Using the data beneath this instruction, retype only the lines from the one that contains "import bpy, bmesh, math" down to the one that contains "FLOOR, PLATE = 0.10, 0.022", both included, exactly as they appear.

* _TASK DATA_
● ● ●

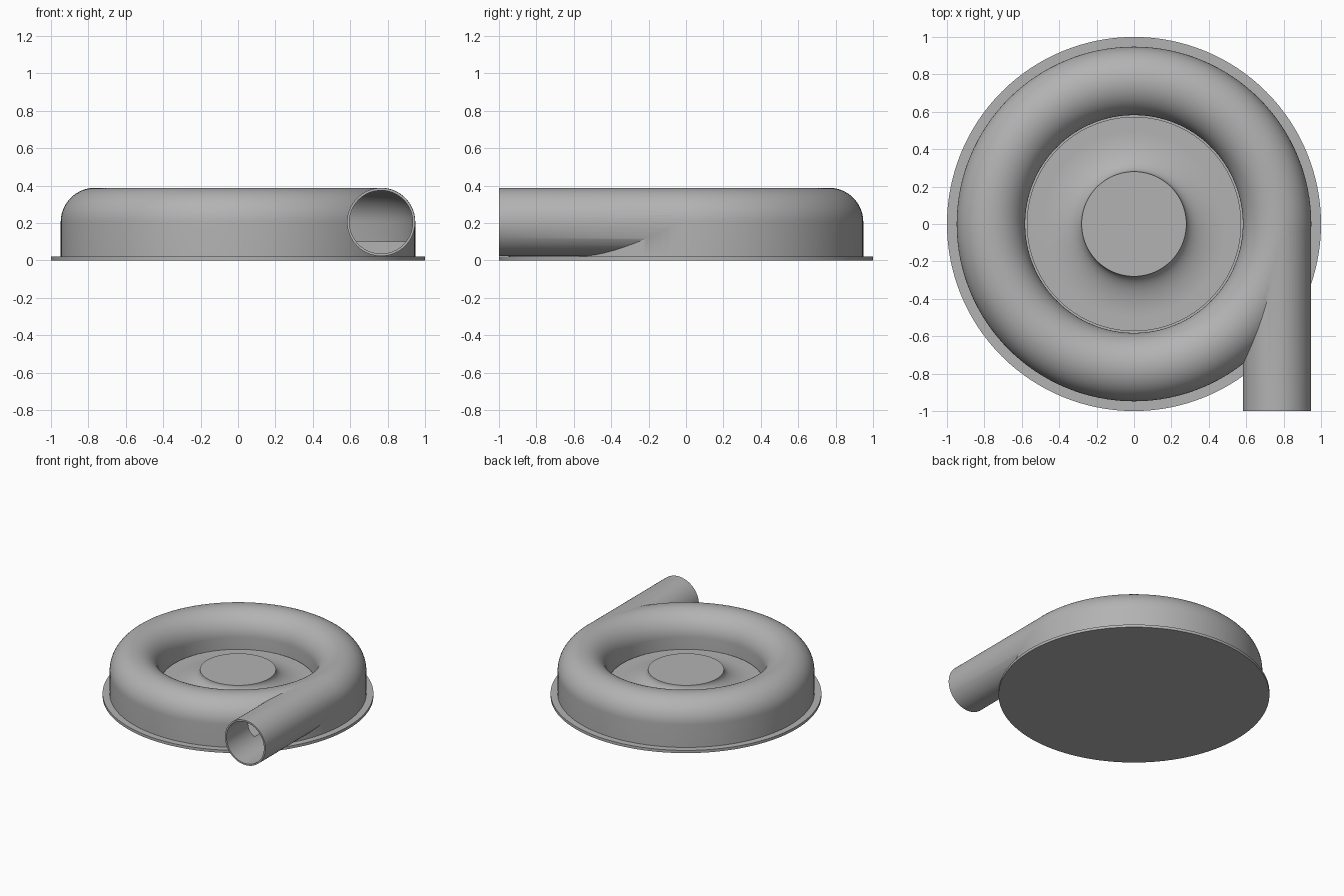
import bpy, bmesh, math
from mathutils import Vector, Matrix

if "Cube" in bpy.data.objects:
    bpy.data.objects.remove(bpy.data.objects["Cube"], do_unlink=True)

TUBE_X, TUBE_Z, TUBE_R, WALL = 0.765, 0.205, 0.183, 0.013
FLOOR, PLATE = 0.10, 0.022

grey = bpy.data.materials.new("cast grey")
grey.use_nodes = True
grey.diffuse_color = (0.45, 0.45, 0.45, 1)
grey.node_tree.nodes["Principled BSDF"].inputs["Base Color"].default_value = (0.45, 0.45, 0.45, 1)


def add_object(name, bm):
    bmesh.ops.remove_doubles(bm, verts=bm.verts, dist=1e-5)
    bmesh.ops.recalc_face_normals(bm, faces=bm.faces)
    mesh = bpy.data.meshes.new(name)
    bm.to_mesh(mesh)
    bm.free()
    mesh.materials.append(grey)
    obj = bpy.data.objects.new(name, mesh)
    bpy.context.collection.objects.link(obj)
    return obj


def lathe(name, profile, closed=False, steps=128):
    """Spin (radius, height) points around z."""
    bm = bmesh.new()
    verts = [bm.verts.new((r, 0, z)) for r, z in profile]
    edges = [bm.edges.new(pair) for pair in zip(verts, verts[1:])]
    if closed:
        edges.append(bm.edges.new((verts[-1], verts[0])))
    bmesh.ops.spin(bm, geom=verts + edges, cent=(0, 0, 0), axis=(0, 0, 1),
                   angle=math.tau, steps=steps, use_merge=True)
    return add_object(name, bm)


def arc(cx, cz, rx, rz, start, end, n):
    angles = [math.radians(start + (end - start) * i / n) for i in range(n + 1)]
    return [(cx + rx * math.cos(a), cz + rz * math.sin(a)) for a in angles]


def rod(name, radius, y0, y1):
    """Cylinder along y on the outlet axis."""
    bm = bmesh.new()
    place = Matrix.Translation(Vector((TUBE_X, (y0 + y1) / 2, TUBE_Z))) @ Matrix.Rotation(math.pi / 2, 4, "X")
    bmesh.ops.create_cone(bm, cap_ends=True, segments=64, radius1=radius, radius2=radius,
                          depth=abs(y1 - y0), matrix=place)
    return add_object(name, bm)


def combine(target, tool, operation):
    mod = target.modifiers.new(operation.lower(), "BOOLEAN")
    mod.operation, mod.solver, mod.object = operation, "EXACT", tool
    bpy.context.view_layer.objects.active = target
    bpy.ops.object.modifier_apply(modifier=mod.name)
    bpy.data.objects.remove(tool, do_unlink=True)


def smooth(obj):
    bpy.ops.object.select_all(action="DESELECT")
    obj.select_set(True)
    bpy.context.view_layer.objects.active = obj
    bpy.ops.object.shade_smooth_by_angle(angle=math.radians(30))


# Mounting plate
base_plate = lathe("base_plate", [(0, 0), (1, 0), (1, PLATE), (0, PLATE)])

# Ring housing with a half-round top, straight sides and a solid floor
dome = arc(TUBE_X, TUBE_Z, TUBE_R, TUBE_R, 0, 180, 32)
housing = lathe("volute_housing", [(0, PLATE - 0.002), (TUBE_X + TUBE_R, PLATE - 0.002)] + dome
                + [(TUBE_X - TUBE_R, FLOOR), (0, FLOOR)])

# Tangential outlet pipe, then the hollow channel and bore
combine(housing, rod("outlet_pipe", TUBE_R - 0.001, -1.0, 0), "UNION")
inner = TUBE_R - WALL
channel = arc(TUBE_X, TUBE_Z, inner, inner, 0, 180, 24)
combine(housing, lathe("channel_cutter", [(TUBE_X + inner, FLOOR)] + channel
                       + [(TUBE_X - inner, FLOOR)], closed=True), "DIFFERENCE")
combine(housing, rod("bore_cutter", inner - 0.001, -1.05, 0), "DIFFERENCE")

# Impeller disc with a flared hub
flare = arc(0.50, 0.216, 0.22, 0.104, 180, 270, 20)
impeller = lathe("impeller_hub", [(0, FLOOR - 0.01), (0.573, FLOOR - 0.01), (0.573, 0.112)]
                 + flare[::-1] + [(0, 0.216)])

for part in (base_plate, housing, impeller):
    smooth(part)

● ● ●

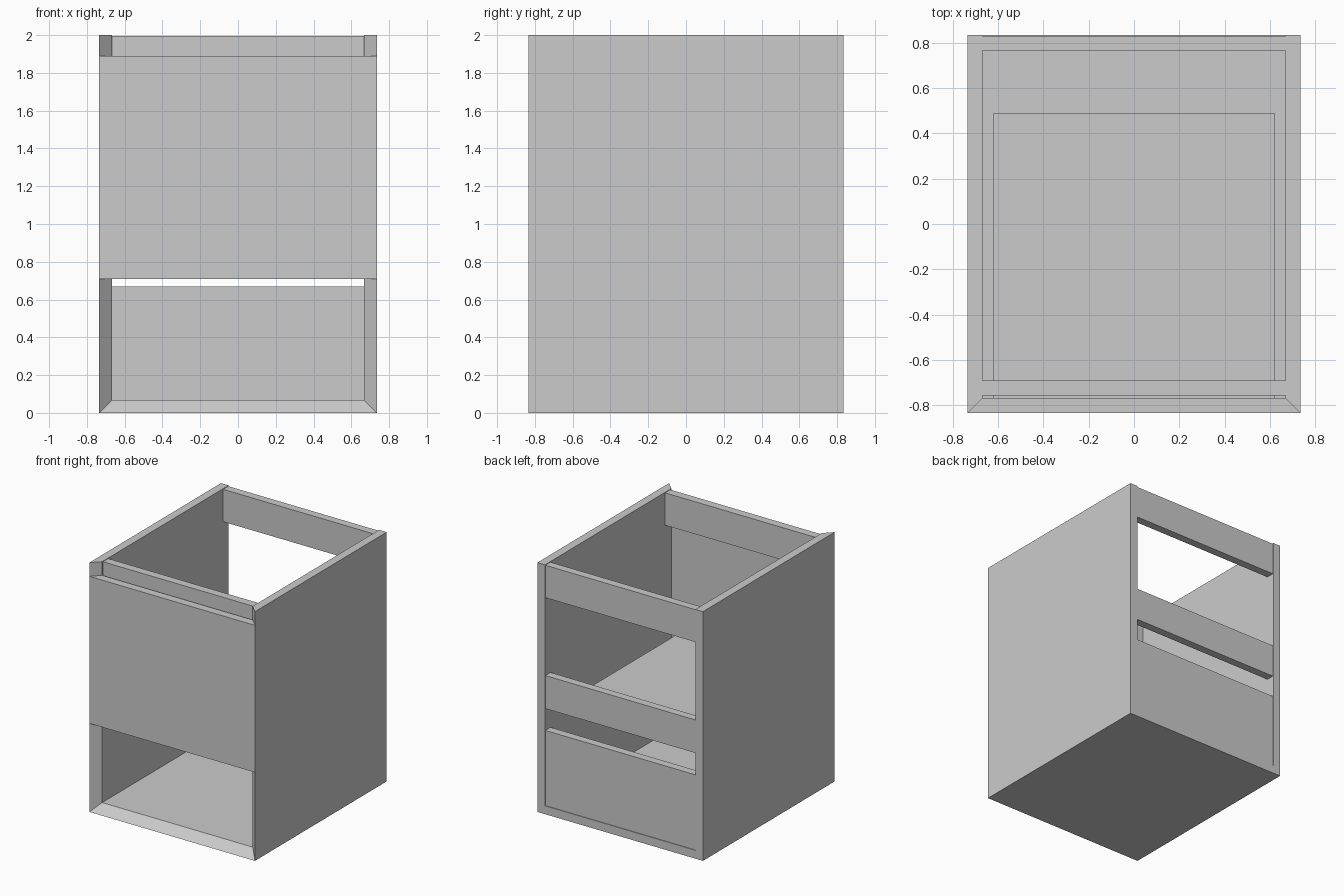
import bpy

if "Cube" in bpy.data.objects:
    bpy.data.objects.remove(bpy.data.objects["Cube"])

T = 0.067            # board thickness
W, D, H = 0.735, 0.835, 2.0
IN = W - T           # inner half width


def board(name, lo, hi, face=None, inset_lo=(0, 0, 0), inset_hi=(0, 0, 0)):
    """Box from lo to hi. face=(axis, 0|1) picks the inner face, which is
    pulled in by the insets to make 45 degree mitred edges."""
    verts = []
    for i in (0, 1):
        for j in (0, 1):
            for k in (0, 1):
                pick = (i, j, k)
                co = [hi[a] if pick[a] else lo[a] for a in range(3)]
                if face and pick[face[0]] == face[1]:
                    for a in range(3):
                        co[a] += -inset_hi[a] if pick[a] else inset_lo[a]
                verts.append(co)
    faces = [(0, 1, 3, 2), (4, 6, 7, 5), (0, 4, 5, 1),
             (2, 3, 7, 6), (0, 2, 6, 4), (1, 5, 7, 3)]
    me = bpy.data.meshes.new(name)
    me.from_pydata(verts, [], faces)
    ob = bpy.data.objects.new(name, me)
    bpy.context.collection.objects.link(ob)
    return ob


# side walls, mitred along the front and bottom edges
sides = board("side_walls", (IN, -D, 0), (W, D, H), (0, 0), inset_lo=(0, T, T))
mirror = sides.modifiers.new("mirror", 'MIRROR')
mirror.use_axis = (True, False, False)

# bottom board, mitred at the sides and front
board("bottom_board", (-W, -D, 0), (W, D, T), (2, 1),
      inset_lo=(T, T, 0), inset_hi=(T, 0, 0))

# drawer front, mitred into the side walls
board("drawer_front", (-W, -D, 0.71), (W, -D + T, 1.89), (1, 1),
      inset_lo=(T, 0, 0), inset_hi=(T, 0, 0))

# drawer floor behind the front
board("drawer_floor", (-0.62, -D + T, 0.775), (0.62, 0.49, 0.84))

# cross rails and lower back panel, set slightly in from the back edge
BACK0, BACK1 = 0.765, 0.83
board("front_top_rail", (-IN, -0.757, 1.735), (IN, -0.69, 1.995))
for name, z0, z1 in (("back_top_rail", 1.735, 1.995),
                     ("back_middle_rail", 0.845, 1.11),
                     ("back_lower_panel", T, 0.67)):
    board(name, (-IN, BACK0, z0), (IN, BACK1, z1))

● ● ●

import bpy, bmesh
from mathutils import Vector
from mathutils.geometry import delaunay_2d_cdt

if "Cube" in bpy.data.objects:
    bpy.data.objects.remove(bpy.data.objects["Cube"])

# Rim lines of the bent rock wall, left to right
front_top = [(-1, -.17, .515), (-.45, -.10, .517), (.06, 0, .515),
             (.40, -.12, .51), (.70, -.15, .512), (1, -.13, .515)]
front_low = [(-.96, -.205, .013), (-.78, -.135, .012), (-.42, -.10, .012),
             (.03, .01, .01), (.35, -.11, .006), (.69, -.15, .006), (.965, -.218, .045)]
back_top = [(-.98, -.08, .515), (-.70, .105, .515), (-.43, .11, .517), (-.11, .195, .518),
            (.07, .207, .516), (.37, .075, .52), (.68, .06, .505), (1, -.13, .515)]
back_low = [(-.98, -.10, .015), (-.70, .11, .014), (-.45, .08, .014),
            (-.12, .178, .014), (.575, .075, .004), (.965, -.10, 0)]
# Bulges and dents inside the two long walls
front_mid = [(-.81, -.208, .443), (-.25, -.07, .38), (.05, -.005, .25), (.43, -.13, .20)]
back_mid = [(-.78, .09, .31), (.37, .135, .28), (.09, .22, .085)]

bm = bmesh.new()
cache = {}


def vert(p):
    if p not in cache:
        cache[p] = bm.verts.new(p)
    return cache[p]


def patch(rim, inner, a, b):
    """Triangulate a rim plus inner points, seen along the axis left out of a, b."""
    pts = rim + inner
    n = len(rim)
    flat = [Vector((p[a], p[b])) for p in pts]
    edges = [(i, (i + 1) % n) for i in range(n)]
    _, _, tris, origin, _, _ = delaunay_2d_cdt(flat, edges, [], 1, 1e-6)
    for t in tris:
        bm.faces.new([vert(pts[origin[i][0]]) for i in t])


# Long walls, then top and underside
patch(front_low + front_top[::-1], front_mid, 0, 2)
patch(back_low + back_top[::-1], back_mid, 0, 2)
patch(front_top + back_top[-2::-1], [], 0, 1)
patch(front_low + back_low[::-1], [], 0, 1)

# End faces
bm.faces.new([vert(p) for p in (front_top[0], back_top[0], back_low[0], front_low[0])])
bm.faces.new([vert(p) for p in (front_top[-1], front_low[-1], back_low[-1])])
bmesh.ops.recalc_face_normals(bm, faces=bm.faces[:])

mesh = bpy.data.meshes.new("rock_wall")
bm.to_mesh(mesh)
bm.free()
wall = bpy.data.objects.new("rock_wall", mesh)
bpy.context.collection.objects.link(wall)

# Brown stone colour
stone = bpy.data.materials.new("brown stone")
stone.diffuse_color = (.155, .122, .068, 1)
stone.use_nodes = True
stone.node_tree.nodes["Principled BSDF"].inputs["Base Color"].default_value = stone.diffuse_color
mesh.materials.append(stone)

● ● ●

* _TASK ANSWER_
import bpy, bmesh, math
from mathutils import Vector, Matrix

if "Cube" in bpy.data.objects:
    bpy.data.objects.remove(bpy.data.objects["Cube"], do_unlink=True)

TUBE_X, TUBE_Z, TUBE_R, WALL = 0.765, 0.205, 0.183, 0.013
FLOOR, PLATE = 0.10, 0.022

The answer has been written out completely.